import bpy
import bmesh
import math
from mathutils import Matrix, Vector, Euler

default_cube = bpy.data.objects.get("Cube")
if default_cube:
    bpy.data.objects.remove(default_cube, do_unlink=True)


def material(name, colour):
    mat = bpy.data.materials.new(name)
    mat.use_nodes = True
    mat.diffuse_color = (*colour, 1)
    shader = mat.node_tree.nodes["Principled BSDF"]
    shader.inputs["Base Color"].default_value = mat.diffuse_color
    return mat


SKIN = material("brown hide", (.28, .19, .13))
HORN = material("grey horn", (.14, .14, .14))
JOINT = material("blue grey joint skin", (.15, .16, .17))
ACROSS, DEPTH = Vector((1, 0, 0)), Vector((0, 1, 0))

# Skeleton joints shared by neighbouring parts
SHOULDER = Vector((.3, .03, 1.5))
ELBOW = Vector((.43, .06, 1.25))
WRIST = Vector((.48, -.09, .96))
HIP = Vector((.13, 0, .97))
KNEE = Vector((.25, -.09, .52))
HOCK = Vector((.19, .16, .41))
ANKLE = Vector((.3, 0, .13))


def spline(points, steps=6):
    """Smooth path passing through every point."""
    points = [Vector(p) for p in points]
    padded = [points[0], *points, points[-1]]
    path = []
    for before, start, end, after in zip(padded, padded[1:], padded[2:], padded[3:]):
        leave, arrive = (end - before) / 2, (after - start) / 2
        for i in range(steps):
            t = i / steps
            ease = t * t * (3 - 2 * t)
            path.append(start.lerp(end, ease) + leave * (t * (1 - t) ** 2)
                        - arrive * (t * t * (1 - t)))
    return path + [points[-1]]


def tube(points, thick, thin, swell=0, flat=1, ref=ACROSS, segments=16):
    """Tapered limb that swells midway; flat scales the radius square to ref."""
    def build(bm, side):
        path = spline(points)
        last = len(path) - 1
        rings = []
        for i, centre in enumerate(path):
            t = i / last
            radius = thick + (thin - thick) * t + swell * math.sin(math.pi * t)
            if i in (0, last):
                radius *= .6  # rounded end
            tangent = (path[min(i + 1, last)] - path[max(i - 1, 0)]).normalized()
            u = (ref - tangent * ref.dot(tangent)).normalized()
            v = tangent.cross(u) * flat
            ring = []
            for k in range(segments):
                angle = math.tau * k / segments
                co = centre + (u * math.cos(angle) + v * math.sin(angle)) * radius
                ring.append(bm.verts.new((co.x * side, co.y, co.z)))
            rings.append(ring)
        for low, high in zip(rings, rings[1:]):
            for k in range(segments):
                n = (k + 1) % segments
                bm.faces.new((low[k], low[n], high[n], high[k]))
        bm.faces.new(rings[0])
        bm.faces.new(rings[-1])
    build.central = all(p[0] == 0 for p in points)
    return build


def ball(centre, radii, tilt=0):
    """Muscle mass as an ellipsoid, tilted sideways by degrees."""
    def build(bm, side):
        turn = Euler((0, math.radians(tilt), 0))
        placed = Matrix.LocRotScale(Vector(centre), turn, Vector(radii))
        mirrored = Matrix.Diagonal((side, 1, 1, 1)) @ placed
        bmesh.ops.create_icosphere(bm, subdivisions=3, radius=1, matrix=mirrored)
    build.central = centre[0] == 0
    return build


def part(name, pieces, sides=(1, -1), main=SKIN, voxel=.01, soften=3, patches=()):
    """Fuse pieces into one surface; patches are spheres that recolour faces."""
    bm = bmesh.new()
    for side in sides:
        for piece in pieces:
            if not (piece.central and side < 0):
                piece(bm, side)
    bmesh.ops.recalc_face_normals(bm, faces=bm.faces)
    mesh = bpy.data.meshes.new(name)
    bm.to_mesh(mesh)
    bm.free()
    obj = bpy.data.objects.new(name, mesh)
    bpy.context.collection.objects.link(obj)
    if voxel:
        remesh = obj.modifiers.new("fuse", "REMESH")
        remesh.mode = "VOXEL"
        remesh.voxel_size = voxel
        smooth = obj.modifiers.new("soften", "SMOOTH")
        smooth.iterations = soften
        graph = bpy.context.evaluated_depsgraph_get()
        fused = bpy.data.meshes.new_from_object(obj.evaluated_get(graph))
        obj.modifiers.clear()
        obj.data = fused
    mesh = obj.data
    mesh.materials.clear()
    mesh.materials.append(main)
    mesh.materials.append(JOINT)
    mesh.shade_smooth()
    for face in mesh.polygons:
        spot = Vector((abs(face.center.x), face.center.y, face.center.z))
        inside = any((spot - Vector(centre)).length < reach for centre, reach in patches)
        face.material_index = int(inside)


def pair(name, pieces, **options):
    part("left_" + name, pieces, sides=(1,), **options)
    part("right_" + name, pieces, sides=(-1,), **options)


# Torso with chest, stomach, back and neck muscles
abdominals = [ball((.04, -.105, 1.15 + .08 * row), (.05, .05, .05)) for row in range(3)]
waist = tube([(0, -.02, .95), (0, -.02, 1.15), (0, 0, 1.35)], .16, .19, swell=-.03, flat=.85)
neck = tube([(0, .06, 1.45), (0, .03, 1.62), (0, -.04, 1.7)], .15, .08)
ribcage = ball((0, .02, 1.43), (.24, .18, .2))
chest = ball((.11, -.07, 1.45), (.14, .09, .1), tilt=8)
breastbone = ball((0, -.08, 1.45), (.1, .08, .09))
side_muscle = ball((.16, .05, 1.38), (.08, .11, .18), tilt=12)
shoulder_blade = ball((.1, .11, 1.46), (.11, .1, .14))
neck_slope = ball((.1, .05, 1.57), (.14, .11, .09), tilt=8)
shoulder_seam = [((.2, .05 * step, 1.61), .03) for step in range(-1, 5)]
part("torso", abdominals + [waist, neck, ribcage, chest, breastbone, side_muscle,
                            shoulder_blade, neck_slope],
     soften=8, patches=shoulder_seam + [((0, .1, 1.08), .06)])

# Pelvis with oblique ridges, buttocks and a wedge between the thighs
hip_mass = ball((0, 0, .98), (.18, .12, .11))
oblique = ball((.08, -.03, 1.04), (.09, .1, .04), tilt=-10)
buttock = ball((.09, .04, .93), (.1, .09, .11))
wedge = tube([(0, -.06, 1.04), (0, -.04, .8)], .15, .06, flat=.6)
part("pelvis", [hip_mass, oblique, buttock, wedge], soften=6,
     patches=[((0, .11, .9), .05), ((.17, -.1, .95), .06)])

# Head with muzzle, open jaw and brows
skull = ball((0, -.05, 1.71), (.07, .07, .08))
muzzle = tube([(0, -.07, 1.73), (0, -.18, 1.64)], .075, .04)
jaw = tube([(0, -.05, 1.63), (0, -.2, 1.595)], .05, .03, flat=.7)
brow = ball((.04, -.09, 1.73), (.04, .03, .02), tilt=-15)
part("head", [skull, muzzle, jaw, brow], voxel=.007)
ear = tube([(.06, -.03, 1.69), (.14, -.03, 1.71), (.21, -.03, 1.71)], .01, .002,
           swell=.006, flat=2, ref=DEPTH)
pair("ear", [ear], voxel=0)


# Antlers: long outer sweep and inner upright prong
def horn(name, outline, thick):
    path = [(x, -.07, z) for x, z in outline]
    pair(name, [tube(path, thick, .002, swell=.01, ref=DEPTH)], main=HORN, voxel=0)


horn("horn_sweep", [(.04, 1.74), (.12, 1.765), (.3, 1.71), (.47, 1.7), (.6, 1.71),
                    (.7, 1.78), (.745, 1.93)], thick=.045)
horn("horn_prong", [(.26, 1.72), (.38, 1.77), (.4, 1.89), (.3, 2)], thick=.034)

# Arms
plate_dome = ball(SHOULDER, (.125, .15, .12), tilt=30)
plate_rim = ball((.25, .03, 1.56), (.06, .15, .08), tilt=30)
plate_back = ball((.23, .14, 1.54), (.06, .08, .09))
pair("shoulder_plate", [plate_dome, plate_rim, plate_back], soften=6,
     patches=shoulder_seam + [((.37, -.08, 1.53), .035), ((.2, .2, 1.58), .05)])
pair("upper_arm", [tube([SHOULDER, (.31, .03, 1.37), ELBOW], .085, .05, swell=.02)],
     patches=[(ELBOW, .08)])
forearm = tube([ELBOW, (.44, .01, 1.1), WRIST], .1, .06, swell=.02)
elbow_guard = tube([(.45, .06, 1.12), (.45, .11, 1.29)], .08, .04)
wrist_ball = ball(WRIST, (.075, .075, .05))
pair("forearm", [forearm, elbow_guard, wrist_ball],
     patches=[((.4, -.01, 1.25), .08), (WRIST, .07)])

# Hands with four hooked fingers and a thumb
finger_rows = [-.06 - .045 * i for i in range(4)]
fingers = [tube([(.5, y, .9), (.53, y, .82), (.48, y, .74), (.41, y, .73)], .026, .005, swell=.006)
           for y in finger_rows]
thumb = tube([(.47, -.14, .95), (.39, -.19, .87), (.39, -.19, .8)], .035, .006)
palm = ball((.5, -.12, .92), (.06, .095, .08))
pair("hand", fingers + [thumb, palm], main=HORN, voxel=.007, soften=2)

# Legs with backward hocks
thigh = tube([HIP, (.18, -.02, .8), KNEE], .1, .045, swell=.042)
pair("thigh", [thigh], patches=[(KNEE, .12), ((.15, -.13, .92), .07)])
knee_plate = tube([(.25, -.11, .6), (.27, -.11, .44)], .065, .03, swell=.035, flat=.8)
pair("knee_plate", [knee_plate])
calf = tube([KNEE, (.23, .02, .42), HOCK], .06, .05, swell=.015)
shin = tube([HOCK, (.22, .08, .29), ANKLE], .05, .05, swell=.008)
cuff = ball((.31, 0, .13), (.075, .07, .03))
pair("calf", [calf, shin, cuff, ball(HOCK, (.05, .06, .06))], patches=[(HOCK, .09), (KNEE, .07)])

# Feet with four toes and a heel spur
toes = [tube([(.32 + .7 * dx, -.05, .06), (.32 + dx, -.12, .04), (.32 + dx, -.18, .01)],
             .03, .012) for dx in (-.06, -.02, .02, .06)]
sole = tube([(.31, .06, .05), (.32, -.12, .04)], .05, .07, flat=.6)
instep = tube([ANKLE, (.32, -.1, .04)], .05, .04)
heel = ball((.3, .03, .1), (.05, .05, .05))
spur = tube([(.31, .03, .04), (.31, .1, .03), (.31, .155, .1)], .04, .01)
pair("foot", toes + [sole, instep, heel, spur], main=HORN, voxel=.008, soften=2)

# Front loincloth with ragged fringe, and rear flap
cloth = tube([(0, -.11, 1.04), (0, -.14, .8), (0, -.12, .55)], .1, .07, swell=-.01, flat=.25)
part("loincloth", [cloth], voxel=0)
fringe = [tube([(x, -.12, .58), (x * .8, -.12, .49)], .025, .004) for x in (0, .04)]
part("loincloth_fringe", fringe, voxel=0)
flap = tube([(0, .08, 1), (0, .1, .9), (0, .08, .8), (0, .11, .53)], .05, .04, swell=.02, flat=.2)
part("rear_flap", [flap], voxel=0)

==

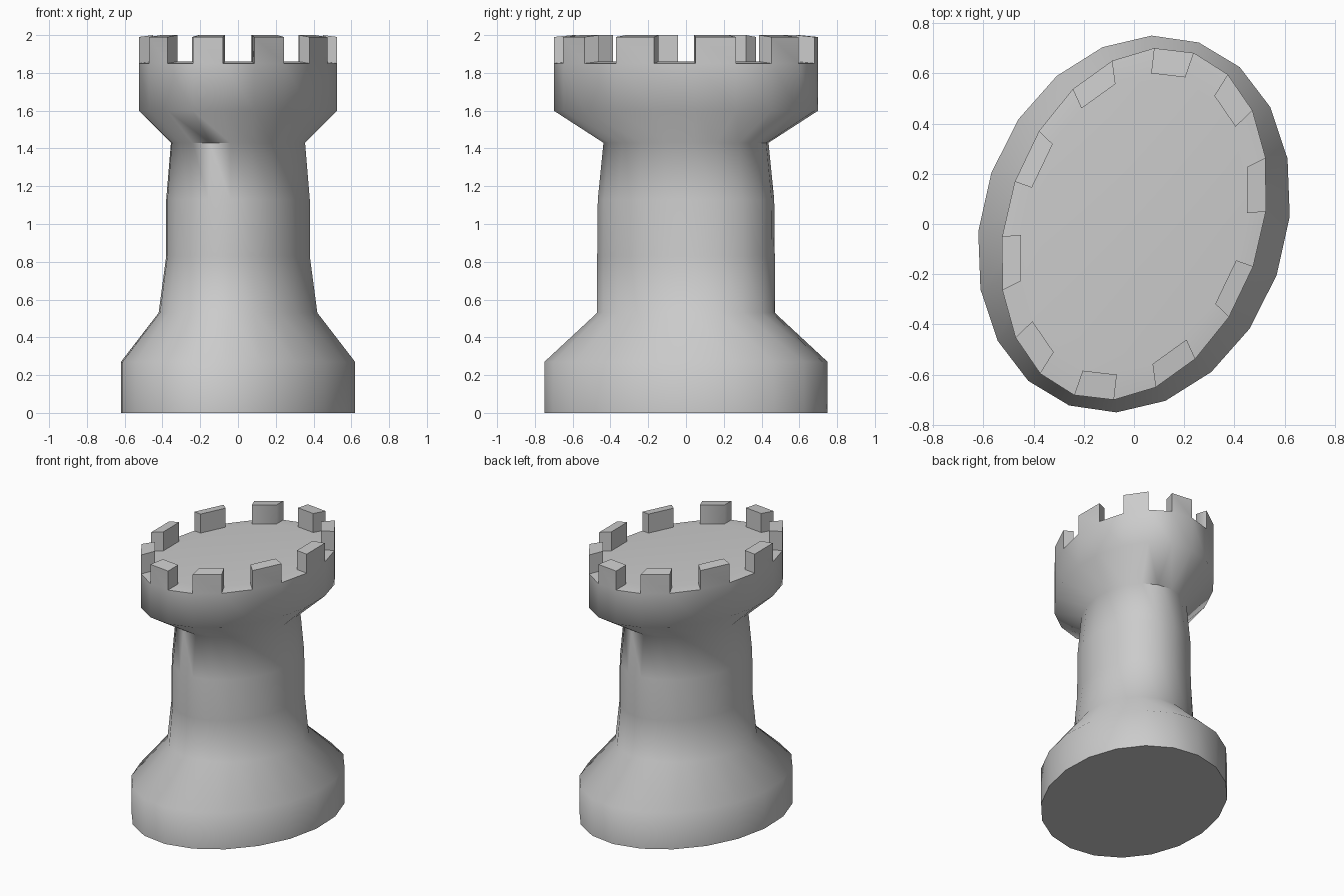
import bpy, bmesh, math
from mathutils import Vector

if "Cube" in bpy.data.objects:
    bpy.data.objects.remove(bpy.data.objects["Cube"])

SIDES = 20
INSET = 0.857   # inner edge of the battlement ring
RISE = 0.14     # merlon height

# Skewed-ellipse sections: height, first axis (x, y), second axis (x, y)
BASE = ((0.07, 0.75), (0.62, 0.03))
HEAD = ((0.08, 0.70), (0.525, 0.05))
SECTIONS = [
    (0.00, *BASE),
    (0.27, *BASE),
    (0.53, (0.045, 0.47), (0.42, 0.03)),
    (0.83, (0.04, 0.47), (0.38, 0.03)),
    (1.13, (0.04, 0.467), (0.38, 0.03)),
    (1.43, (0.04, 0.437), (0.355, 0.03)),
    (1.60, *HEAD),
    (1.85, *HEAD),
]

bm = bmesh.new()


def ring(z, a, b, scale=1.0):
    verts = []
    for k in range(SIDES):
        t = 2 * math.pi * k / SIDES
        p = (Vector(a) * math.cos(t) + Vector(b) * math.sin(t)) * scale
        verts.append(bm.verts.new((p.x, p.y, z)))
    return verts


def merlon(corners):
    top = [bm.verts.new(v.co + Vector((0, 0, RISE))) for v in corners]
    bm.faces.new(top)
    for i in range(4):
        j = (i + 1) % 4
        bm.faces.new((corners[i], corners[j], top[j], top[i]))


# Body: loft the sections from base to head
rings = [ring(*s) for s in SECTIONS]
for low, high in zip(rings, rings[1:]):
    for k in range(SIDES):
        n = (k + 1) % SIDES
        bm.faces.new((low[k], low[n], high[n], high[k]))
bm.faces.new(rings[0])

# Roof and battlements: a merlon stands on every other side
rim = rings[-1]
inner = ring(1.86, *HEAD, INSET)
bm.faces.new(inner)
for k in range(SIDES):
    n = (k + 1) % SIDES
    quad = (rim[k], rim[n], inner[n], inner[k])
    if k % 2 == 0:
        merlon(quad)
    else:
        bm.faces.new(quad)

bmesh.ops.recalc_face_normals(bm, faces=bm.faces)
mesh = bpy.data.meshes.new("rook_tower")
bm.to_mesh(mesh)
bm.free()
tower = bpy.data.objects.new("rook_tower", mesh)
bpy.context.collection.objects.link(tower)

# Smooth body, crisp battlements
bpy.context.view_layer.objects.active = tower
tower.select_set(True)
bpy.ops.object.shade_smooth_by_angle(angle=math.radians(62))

* * *

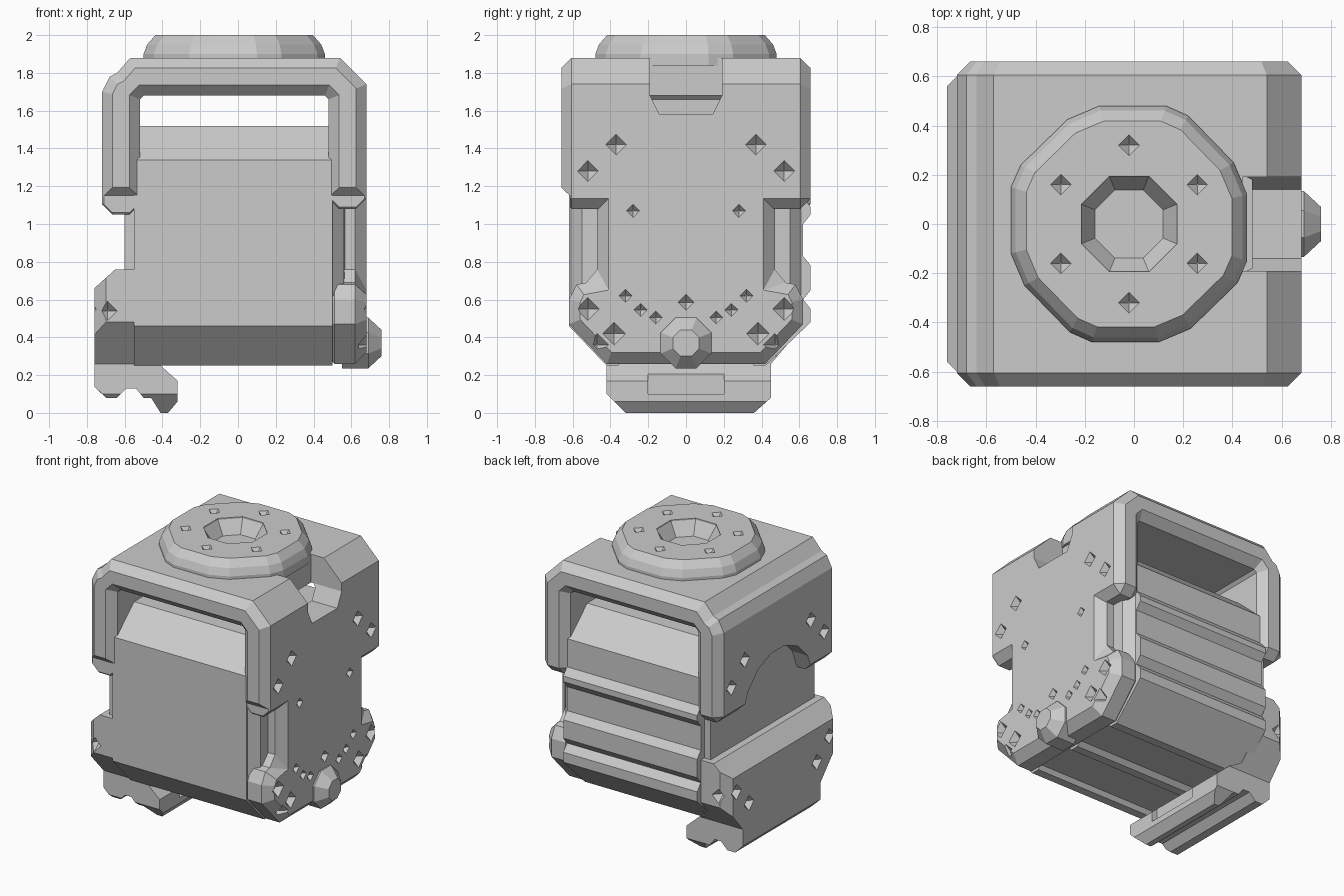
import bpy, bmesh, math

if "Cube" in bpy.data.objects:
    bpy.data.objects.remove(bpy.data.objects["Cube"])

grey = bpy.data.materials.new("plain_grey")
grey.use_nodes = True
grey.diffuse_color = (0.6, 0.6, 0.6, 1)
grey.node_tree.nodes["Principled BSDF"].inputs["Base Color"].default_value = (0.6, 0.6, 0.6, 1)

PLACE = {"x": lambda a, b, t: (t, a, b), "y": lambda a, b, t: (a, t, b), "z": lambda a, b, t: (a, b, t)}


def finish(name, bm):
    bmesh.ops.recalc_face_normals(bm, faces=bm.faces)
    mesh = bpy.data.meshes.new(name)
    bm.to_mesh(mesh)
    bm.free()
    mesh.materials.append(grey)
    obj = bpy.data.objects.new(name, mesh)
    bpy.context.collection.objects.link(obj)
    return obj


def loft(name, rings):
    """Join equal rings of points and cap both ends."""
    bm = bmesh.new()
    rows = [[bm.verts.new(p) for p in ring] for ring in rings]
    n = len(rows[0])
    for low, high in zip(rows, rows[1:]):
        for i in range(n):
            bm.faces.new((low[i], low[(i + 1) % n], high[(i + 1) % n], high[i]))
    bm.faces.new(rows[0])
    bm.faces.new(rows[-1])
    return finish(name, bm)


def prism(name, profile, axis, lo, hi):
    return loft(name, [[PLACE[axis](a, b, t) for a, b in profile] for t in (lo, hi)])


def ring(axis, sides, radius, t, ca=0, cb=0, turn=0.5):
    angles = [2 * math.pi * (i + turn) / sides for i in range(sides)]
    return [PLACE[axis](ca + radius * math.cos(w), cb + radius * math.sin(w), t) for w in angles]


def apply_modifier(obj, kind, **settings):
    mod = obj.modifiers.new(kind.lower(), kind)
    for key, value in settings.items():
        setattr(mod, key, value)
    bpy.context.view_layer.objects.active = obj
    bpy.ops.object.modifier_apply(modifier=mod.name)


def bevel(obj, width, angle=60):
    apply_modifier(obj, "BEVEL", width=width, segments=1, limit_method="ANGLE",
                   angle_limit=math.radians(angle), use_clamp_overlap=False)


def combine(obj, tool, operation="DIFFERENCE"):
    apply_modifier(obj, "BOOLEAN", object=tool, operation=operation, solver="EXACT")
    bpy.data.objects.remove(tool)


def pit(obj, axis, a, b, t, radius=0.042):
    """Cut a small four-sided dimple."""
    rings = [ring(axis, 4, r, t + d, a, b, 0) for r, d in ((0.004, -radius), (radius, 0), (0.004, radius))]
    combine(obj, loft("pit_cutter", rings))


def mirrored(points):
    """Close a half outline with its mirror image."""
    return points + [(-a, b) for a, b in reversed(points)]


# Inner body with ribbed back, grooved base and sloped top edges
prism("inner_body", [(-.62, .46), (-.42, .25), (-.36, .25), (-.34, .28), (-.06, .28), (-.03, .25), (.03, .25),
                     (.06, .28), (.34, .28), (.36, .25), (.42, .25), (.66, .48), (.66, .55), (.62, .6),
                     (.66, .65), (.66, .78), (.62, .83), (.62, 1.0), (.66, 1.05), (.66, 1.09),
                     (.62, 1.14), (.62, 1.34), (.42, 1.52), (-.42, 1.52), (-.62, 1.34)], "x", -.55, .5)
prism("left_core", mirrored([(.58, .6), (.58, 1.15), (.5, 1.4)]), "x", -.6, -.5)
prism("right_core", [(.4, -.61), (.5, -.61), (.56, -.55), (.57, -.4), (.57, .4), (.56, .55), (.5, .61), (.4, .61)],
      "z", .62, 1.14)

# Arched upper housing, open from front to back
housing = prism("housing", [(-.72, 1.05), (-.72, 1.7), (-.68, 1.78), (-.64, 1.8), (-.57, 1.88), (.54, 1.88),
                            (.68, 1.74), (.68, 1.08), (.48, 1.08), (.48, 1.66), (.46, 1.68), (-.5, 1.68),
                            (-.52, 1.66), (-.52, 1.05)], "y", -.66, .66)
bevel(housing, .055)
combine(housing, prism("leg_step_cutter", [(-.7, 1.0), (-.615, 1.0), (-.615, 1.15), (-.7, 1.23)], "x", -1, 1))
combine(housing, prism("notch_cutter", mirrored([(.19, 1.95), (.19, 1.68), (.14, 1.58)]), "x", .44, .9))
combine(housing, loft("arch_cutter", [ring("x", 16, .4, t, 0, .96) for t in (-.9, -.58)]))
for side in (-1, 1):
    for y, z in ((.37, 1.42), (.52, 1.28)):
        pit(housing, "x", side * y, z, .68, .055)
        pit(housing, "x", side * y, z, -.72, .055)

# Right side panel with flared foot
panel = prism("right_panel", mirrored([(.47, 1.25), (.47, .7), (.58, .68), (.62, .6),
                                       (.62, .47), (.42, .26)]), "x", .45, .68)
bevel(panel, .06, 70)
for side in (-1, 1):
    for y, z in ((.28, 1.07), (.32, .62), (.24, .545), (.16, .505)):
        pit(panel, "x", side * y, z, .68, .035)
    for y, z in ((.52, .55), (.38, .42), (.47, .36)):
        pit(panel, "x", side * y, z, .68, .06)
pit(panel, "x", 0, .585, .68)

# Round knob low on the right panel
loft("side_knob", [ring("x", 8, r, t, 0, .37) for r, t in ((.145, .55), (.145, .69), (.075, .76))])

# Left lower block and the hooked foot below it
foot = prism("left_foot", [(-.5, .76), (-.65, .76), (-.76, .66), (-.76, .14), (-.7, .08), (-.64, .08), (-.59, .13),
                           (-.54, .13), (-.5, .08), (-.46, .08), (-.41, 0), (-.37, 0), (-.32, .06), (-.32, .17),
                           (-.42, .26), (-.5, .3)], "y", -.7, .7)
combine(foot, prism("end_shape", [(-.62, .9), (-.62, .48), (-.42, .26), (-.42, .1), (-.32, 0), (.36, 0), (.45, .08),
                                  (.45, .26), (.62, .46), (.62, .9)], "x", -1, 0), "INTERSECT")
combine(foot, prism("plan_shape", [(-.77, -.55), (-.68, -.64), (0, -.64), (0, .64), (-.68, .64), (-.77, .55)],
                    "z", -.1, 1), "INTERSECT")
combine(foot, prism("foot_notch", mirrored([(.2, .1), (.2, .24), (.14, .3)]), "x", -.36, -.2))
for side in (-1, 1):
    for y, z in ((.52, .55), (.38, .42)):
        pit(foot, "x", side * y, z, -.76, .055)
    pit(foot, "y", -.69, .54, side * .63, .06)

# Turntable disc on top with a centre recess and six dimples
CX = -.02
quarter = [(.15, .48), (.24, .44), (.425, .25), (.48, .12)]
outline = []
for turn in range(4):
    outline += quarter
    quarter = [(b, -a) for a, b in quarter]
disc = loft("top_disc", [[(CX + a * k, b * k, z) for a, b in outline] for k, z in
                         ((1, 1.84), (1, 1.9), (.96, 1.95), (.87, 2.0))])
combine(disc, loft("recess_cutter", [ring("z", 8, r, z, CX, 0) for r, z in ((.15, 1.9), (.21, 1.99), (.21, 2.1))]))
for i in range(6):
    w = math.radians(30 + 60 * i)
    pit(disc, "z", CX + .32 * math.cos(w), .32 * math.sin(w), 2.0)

## [Work instructions]
If a line in the records above contains "radius", copy that line.

## [Answer space]
    """Tapered limb that swells midway; flat scales the radius square to ref."""
            radius = thick + (thin - thick) * t + swell * math.sin(math.pi * t)
                radius *= .6  # rounded end
                co = centre + (u * math.cos(angle) + v * math.sin(angle)) * radius
        bmesh.ops.create_icosphere(bm, subdivisions=3, radius=1, matrix=mirrored)
def ring(axis, sides, radius, t, ca=0, cb=0, turn=0.5):
    return [PLACE[axis](ca + radius * math.cos(w), cb + radius * math.sin(w), t) for w in angles]
def pit(obj, axis, a, b, t, radius=0.042):
    rings = [ring(axis, 4, r, t + d, a, b, 0) for r, d in ((0.004, -radius), (radius, 0), (0.004, radius))]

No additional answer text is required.